• Data listing
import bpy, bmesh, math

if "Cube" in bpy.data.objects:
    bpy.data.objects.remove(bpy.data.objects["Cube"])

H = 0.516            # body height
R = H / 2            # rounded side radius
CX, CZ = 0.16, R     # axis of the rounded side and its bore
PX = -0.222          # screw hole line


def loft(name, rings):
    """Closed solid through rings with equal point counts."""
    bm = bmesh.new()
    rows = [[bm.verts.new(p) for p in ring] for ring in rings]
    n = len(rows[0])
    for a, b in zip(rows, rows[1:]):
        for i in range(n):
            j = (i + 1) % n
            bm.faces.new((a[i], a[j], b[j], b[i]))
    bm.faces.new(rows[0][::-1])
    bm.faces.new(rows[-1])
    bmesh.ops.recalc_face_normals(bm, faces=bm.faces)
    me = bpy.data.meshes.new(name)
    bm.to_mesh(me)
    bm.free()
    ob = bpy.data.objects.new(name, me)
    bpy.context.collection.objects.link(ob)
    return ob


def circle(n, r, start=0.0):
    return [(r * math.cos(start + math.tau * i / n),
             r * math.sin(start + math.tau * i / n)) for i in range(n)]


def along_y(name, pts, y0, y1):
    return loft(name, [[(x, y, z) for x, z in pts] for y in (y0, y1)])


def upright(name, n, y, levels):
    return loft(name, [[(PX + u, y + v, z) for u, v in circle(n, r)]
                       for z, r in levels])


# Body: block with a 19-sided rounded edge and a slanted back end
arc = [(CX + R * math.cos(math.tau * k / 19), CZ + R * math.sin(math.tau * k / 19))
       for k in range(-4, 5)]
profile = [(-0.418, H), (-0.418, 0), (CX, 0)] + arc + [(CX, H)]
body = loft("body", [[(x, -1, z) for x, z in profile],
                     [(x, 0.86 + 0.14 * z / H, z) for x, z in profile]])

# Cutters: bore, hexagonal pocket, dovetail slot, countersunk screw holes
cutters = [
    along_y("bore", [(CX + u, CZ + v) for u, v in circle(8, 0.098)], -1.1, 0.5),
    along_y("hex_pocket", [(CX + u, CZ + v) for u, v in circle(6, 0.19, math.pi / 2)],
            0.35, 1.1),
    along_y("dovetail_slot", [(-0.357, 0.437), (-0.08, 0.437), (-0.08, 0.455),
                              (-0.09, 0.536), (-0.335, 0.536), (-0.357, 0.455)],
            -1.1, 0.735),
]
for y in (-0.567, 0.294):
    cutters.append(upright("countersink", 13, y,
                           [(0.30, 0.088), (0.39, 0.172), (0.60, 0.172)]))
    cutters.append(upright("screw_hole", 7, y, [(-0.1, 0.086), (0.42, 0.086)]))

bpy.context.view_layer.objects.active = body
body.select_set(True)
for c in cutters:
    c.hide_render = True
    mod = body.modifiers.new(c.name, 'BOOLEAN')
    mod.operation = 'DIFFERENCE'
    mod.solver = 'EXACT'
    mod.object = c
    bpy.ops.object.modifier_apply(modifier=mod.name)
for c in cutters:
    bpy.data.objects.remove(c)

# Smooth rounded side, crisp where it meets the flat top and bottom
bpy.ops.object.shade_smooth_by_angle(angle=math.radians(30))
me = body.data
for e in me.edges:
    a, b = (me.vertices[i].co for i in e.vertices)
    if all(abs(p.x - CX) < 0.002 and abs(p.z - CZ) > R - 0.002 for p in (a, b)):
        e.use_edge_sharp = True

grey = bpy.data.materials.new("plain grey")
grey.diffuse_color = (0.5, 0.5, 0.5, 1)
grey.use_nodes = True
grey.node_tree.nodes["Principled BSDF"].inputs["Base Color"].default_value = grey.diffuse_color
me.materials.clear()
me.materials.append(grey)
---
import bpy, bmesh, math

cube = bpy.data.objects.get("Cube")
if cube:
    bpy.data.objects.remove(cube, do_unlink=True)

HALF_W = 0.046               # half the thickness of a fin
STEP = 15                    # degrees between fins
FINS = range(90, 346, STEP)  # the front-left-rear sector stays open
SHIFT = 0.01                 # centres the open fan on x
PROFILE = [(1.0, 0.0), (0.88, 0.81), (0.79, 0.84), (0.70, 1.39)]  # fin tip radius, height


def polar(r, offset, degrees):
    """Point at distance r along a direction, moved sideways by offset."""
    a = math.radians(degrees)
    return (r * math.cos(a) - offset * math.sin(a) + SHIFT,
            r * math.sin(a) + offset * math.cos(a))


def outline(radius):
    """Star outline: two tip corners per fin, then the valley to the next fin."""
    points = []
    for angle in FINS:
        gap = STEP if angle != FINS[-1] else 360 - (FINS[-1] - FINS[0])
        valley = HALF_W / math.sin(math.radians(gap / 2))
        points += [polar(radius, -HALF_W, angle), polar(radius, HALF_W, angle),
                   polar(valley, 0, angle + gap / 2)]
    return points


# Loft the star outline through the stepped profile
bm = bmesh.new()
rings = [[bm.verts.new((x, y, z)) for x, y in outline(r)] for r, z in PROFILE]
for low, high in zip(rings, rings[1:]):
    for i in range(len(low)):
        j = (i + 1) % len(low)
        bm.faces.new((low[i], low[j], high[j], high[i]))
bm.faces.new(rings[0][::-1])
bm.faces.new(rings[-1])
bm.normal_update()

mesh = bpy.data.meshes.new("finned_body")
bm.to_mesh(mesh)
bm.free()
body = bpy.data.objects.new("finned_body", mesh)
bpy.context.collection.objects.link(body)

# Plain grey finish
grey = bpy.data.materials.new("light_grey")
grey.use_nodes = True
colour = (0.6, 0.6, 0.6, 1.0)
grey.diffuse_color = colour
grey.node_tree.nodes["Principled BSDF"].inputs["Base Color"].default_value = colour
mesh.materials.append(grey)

• To do
In the records above, find the line with "points = []"; write out exactly that line and each one after it, stopping after the line with "j = (i + 1) % len(low)".

• Answer to the problem
    points = []
    for angle in FINS:
        gap = STEP if angle != FINS[-1] else 360 - (FINS[-1] - FINS[0])
        valley = HALF_W / math.sin(math.radians(gap / 2))
        points += [polar(radius, -HALF_W, angle), polar(radius, HALF_W, angle),
                   polar(valley, 0, angle + gap / 2)]
    return points


# Loft the star outline through the stepped profile
bm = bmesh.new()
rings = [[bm.verts.new((x, y, z)) for x, y in outline(r)] for r, z in PROFILE]
for low, high in zip(rings, rings[1:]):
    for i in range(len(low)):
        j = (i + 1) % len(low)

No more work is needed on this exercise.